I strongly believe the 2600 may have one of the most clever layouts of any synth of all time. It is semi-modular rather than fully modular, and takes advantage of this in intense, fascinating ways. Rather than relying on users to connect modules together with patch cables to create new sounds, the 2600 instead features a huge number of internal signal connections which can be accessed using vertical sliders on each module. Adjusting these sliders allows you to change the amount of modulation or audio from a given source to the destination. Sources and destinations are clearly labeled with large graphics on the panel, so it is always clear what parts of the synth are interacting.
By providing several of these sliders for most important parameters, players can access most of the signal paths they would "typically" use without needing patch cables at all. When the 2600 was introduced, this was revolutionary: it provided the sonic flexibility of a modular system while automatically providing users with easy access to useful, valid signal connections without using a single patch cable. Players could experiment with new timbres more easily than they could on a modular synth, and they could easily get from one sound to another simply by moving a handful of sliders to taste. Many users quickly realized that the 2600 was capable of a far broader range of sounds than its primary (and worthy) commercial competitor: the Minimoog.
Of course, jacks at every modulation input can be used to defeat the normalled signal routings...so when you want to take the 2600 farther away from its default behavior, it is possible to treat it identically to a modular synth—one with a surprising amount of utility given its size.
Utility and technical concerns aside, though, the most important aspect of the 2600 is its sound. With three wide-range oscillators, a huge-sounding -24dB/Oct resonant lowpass filter, and rich stereo spring reverb, the 2600 is capable of a broad range of tones from evolving drones to stacked leads and thumping bass lines. It can be heard across countless records from Stevie Wonder, Edgar Winter, Weather Report, and many others—and even provided the voice of R2-D2 in Star Wars. Whether being used for funk basslines, jazz fusion leads, or sci-fi sound effects, the 2600 has its own rich timbral universe that nothing else quite matches.
Korg's ARP 2600 and 3620
The Korg ARP 2600 is a faithful, full-size recreation of the classic 1970s instrument. Same form factor, same spring reverb, same speakers—this isn't just a clone, it is a 2600. It adds a handful of niceties not present in the original, such as XLR output, MIDI and MIDI over USB, but all of the core sonic components remain as true to the original design as possible. The 3620 has undergone a notable update—it adds an arpeggiator and 101-style sequencer while maintaining all the cool features of the original version: duophonic operation, built-in vibrato LFO, note repeat, and more.

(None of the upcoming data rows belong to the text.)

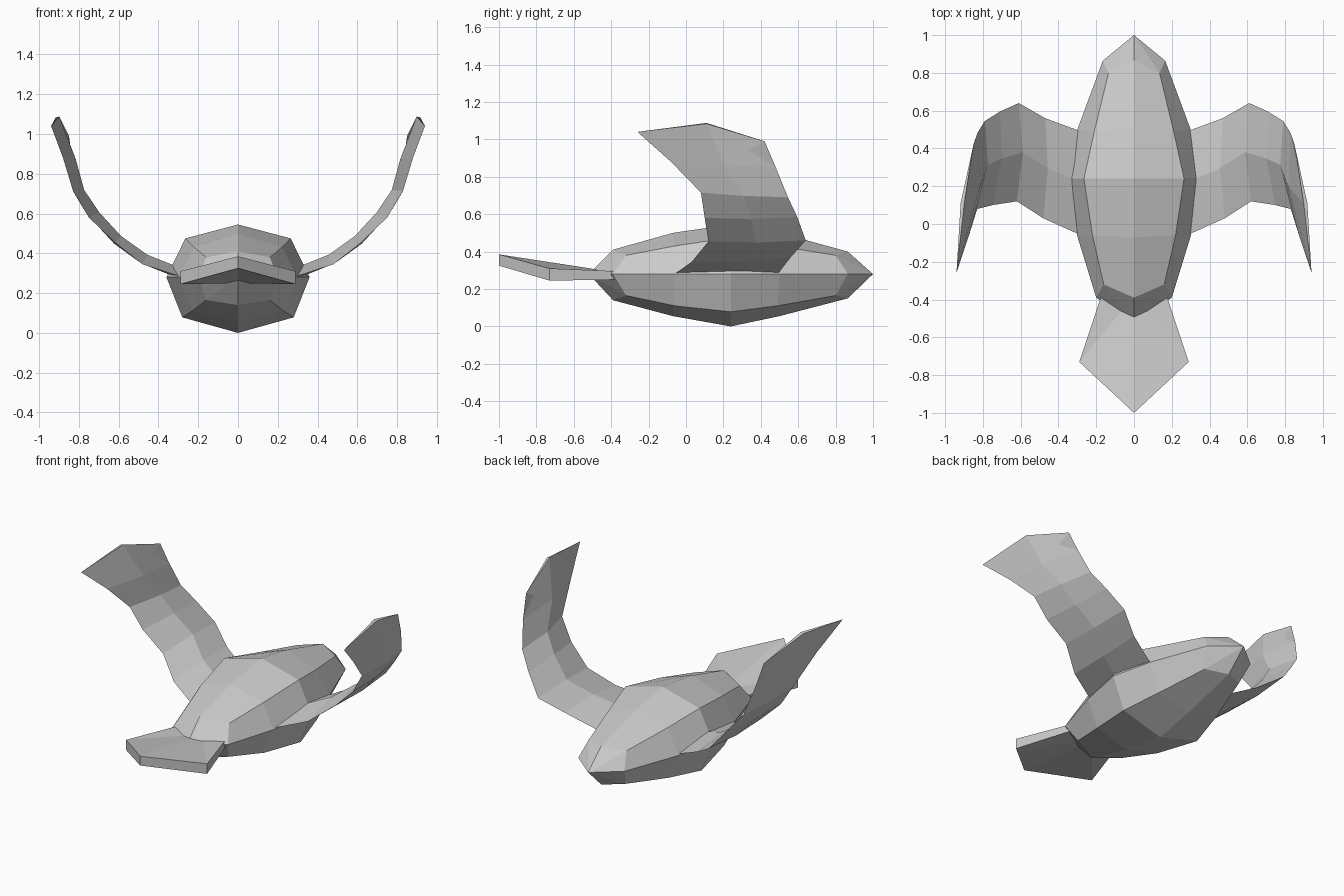
import bpy
from mathutils import Vector

if "Cube" in bpy.data.objects:
    bpy.data.objects.remove(bpy.data.objects["Cube"])


def make(name, verts, faces):
    me = bpy.data.meshes.new(name)
    me.from_pydata([tuple(v) for v in verts], [], faces)
    ob = bpy.data.objects.new(name, me)
    bpy.context.collection.objects.link(ob)
    bpy.context.view_layer.objects.active = ob
    ob.select_set(True)
    bpy.ops.object.mode_set(mode='EDIT')
    bpy.ops.mesh.select_all(action='SELECT')
    bpy.ops.mesh.normals_make_consistent(inside=False)
    bpy.ops.object.mode_set(mode='OBJECT')
    ob.select_set(False)
    return ob


def bridge(rings, n):
    return [(r * n + i, r * n + (i + 1) % n, (r + 1) * n + (i + 1) % n, (r + 1) * n + i)
            for r in range(rings - 1) for i in range(n)]


# Body: octagonal rings (y, shoulder y, top z, shoulder x, shoulder z, side x, belly x, belly z, bottom z)
sections = [
    (-.39, -.32, .41, .16, .38, .20, .16, .165, .14),
    (-.07, -.06, .50, .22, .43, .30, .23, .11, .055),
    (.24, .24, .545, .265, .475, .36, .28, .078, 0),
    (.50, .49, .50, .21, .43, .30, .22, .11, .055),
    (.865, .80, .40, .135, .38, .165, .13, .165, .15),
]
verts = []
for y, ys, top, sx, sz, side, bx, bz, bot in sections:
    half = [(sx, ys, sz), (side, (y + ys) / 2 if abs(y) < .3 else y, .28), (bx, ys, bz)]
    verts += [(0, y, top)] + half + [(0, y, bot)]
    verts += [(-a, b, c) for a, b, c in reversed(half)]
faces = bridge(5, 8)
verts += [(0, -.52, .28), (0, 1, .28)]
for i in range(0, 8, 2):  # kite faces closing both ends
    j, k = i + 1, (i + 2) % 8
    for base, pole in ((0, 40), (32, 41)):
        faces += [(base + i, base + j, pole), (base + j, base + k, pole)]
make("body", verts, faces)

# Tail: flat slab with a raised tip
outline = [(0, -.38, .29), (.17, -.37, .295), (.29, -.73, .31), (0, -1, .385),
           (-.29, -.73, .31), (-.17, -.37, .295)]
thick = [.04, .045, .065, .06, .065, .045]
tv = outline + [(x, y, z - t) for (x, y, z), t in zip(outline, thick)]
tf = bridge(2, 6)
for o in (0, 6):
    tf += [(o, o + 1, o + 2), (o, o + 2, o + 3), (o, o + 3, o + 4), (o, o + 4, o + 5)]
make("tail", tv, tf)

# Wings: leading and trailing edge paths, with a bulged middle
lead = [(.28, .49, .28), (.47, .56, .37), (.61, .64, .46), (.71, .595, .585),
        (.79, .545, .69), (.83, .48, .85), (.85, .42, .99)]
trail = [(.28, -.06, .28), (.48, .03, .345), (.62, .12, .455), (.75, .10, .58),
         (.83, .08, .715), (.88, -.08, .88), (.94, -.26, 1.04)]
mids = [(Vector(a) + Vector(b)) / 2 for a, b in zip(lead, trail)]
mids[-1] = Vector((.91, .11, 1.085))
for side, name in ((1, "right_wing"), (-1, "left_wing")):
    wv = []
    for i, m in enumerate(mids):
        d = mids[min(i + 1, 6)] - mids[max(i - 1, 0)]
        inward = Vector((-d.z, 0, d.x)).normalized()
        up, down = (.04, .012) if i < 6 else (.012, .008)
        for p in (Vector(lead[i]), m + inward * up, Vector(trail[i]), m - inward * down):
            wv.append((p.x * side, p.y, p.z))
    n = len(wv)
    make(name, wv, bridge(7, 4) + [(0, 1, 2, 3), (n - 4, n - 3, n - 2, n - 1)])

Connectivity updates aside, the 2600 doesn't need many (if any) changes to be relevant in a current production workflow: so many synthesizers have looked to this device for inspiration that it should feel immediately welcoming and understanding to many synthesists, even if they've never seen one before.
Perhaps the most exciting aspect of Korg's 2600 is the fact that this powerful instrument now doesn't have to stay in the hands of collectors alone: and while it isn't the least expensive synth on the market, the huge margin between its price and the value of vintage units will no doubt bring its sound and magic into the studios of musicians who previously couldn't justify owning one...and we look forward to hearing what these people will make.